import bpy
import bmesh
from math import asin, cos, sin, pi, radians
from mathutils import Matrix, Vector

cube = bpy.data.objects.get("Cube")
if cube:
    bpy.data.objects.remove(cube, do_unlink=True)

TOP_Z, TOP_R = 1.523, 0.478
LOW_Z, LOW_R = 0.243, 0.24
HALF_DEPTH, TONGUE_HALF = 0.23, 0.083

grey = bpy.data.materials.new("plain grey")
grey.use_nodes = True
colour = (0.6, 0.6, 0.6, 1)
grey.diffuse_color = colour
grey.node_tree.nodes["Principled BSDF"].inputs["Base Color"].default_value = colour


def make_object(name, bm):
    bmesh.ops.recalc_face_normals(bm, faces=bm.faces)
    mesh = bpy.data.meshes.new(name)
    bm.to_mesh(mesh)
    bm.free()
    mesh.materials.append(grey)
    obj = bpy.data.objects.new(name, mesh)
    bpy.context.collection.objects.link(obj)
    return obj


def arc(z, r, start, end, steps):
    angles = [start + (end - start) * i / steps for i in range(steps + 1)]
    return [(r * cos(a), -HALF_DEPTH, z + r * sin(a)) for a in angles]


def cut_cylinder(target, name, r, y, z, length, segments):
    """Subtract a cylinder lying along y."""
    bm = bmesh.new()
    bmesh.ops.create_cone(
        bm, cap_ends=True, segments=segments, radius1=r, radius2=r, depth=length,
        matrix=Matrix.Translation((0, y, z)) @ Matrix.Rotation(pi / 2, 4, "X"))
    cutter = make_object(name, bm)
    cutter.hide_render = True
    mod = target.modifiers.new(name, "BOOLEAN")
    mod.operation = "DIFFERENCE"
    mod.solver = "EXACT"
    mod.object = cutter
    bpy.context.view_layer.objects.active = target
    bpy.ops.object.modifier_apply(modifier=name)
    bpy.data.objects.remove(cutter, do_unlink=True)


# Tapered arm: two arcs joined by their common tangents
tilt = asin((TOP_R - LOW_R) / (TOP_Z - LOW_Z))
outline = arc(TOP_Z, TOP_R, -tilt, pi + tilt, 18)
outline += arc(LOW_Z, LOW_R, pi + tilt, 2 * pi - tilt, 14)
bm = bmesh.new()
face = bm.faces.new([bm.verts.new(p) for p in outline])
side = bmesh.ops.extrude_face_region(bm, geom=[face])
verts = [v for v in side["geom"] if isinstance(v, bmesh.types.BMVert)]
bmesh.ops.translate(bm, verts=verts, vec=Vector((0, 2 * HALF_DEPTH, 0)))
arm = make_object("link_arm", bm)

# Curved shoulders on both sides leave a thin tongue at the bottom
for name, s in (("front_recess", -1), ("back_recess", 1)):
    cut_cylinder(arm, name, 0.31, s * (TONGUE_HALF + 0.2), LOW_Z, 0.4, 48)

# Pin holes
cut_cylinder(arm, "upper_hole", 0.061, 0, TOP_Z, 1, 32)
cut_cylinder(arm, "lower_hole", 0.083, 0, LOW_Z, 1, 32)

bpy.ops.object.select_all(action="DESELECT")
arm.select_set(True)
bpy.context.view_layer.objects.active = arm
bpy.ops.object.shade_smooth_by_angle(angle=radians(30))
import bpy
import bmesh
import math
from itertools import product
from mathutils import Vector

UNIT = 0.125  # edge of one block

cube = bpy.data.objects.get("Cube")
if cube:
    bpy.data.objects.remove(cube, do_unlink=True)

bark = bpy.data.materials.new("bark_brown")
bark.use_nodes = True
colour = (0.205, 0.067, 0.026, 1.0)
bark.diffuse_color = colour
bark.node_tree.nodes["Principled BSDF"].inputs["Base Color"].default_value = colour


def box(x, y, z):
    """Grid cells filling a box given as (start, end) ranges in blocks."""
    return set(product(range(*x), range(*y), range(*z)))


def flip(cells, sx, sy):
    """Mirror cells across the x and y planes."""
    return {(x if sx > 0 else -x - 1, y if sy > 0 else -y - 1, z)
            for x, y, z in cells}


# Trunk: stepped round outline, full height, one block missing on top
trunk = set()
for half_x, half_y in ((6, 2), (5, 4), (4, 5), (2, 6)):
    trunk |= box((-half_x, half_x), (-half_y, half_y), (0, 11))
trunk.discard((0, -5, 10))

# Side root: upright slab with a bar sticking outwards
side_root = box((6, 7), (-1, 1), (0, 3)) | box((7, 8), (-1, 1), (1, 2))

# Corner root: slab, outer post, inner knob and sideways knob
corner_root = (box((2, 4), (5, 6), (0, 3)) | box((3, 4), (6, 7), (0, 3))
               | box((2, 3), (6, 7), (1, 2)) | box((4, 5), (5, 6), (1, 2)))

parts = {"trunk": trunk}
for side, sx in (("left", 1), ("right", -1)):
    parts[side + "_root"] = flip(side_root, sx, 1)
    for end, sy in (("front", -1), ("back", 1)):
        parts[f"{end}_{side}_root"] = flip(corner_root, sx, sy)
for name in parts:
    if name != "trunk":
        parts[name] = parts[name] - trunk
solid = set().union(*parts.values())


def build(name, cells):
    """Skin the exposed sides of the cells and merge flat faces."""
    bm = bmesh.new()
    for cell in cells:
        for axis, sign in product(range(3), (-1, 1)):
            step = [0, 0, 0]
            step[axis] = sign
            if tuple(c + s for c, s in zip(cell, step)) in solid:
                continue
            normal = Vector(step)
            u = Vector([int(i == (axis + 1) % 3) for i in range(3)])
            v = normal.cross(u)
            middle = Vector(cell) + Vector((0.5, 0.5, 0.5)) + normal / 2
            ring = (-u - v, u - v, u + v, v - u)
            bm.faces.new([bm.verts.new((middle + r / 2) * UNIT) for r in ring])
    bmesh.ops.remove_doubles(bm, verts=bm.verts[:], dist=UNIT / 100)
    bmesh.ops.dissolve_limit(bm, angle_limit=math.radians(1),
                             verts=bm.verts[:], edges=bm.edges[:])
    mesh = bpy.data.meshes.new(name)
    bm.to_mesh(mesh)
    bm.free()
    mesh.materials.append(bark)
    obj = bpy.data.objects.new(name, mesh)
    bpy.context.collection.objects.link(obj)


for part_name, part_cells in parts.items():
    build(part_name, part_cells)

........

Problem to work on: Everything in the listing above should be restated exactly.

Written solution:
import bpy
import bmesh
from math import asin, cos, sin, pi, radians
from mathutils import Matrix, Vector

cube = bpy.data.objects.get("Cube")
if cube:
    bpy.data.objects.remove(cube, do_unlink=True)

TOP_Z, TOP_R = 1.523, 0.478
LOW_Z, LOW_R = 0.243, 0.24
HALF_DEPTH, TONGUE_HALF = 0.23, 0.083

grey = bpy.data.materials.new("plain grey")
grey.use_nodes = True
colour = (0.6, 0.6, 0.6, 1)
grey.diffuse_color = colour
grey.node_tree.nodes["Principled BSDF"].inputs["Base Color"].default_value = colour


def make_object(name, bm):
    bmesh.ops.recalc_face_normals(bm, faces=bm.faces)
    mesh = bpy.data.meshes.new(name)
    bm.to_mesh(mesh)
    bm.free()
    mesh.materials.append(grey)
    obj = bpy.data.objects.new(name, mesh)
    bpy.context.collection.objects.link(obj)
    return obj


def arc(z, r, start, end, steps):
    angles = [start + (end - start) * i / steps for i in range(steps + 1)]
    return [(r * cos(a), -HALF_DEPTH, z + r * sin(a)) for a in angles]


def cut_cylinder(target, name, r, y, z, length, segments):
    """Subtract a cylinder lying along y."""
    bm = bmesh.new()
    bmesh.ops.create_cone(
        bm, cap_ends=True, segments=segments, radius1=r, radius2=r, depth=length,
        matrix=Matrix.Translation((0, y, z)) @ Matrix.Rotation(pi / 2, 4, "X"))
    cutter = make_object(name, bm)
    cutter.hide_render = True
    mod = target.modifiers.new(name, "BOOLEAN")
    mod.operation = "DIFFERENCE"
    mod.solver = "EXACT"
    mod.object = cutter
    bpy.context.view_layer.objects.active = target
    bpy.ops.object.modifier_apply(modifier=name)
    bpy.data.objects.remove(cutter, do_unlink=True)


# Tapered arm: two arcs joined by their common tangents
tilt = asin((TOP_R - LOW_R) / (TOP_Z - LOW_Z))
outline = arc(TOP_Z, TOP_R, -tilt, pi + tilt, 18)
outline += arc(LOW_Z, LOW_R, pi + tilt, 2 * pi - tilt, 14)
bm = bmesh.new()
face = bm.faces.new([bm.verts.new(p) for p in outline])
side = bmesh.ops.extrude_face_region(bm, geom=[face])
verts = [v for v in side["geom"] if isinstance(v, bmesh.types.BMVert)]
bmesh.ops.translate(bm, verts=verts, vec=Vector((0, 2 * HALF_DEPTH, 0)))
arm = make_object("link_arm", bm)

# Curved shoulders on both sides leave a thin tongue at the bottom
for name, s in (("front_recess", -1), ("back_recess", 1)):
    cut_cylinder(arm, name, 0.31, s * (TONGUE_HALF + 0.2), LOW_Z, 0.4, 48)

# Pin holes
cut_cylinder(arm, "upper_hole", 0.061, 0, TOP_Z, 1, 32)
cut_cylinder(arm, "lower_hole", 0.083, 0, LOW_Z, 1, 32)

bpy.ops.object.select_all(action="DESELECT")
arm.select_set(True)
bpy.context.view_layer.objects.active = arm
bpy.ops.object.shade_smooth_by_angle(angle=radians(30))
import bpy
import bmesh
import math
from itertools import product
from mathutils import Vector

UNIT = 0.125  # edge of one block

cube = bpy.data.objects.get("Cube")
if cube:
    bpy.data.objects.remove(cube, do_unlink=True)

bark = bpy.data.materials.new("bark_brown")
bark.use_nodes = True
colour = (0.205, 0.067, 0.026, 1.0)
bark.diffuse_color = colour
bark.node_tree.nodes["Principled BSDF"].inputs["Base Color"].default_value = colour


def box(x, y, z):
    """Grid cells filling a box given as (start, end) ranges in blocks."""
    return set(product(range(*x), range(*y), range(*z)))


def flip(cells, sx, sy):
    """Mirror cells across the x and y planes."""
    return {(x if sx > 0 else -x - 1, y if sy > 0 else -y - 1, z)
            for x, y, z in cells}


# Trunk: stepped round outline, full height, one block missing on top
trunk = set()
for half_x, half_y in ((6, 2), (5, 4), (4, 5), (2, 6)):
    trunk |= box((-half_x, half_x), (-half_y, half_y), (0, 11))
trunk.discard((0, -5, 10))

# Side root: upright slab with a bar sticking outwards
side_root = box((6, 7), (-1, 1), (0, 3)) | box((7, 8), (-1, 1), (1, 2))

# Corner root: slab, outer post, inner knob and sideways knob
corner_root = (box((2, 4), (5, 6), (0, 3)) | box((3, 4), (6, 7), (0, 3))
               | box((2, 3), (6, 7), (1, 2)) | box((4, 5), (5, 6), (1, 2)))

parts = {"trunk": trunk}
for side, sx in (("left", 1), ("right", -1)):
    parts[side + "_root"] = flip(side_root, sx, 1)
    for end, sy in (("front", -1), ("back", 1)):
        parts[f"{end}_{side}_root"] = flip(corner_root, sx, sy)
for name in parts:
    if name != "trunk":
        parts[name] = parts[name] - trunk
solid = set().union(*parts.values())


def build(name, cells):
    """Skin the exposed sides of the cells and merge flat faces."""
    bm = bmesh.new()
    for cell in cells:
        for axis, sign in product(range(3), (-1, 1)):
            step = [0, 0, 0]
            step[axis] = sign
            if tuple(c + s for c, s in zip(cell, step)) in solid:
                continue
            normal = Vector(step)
            u = Vector([int(i == (axis + 1) % 3) for i in range(3)])
            v = normal.cross(u)
            middle = Vector(cell) + Vector((0.5, 0.5, 0.5)) + normal / 2
            ring = (-u - v, u - v, u + v, v - u)
            bm.faces.new([bm.verts.new((middle + r / 2) * UNIT) for r in ring])
    bmesh.ops.remove_doubles(bm, verts=bm.verts[:], dist=UNIT / 100)
    bmesh.ops.dissolve_limit(bm, angle_limit=math.radians(1),
                             verts=bm.verts[:], edges=bm.edges[:])
    mesh = bpy.data.meshes.new(name)
    bm.to_mesh(mesh)
    bm.free()
    mesh.materials.append(bark)
    obj = bpy.data.objects.new(name, mesh)
    bpy.context.collection.objects.link(obj)


for part_name, part_cells in parts.items():
    build(part_name, part_cells)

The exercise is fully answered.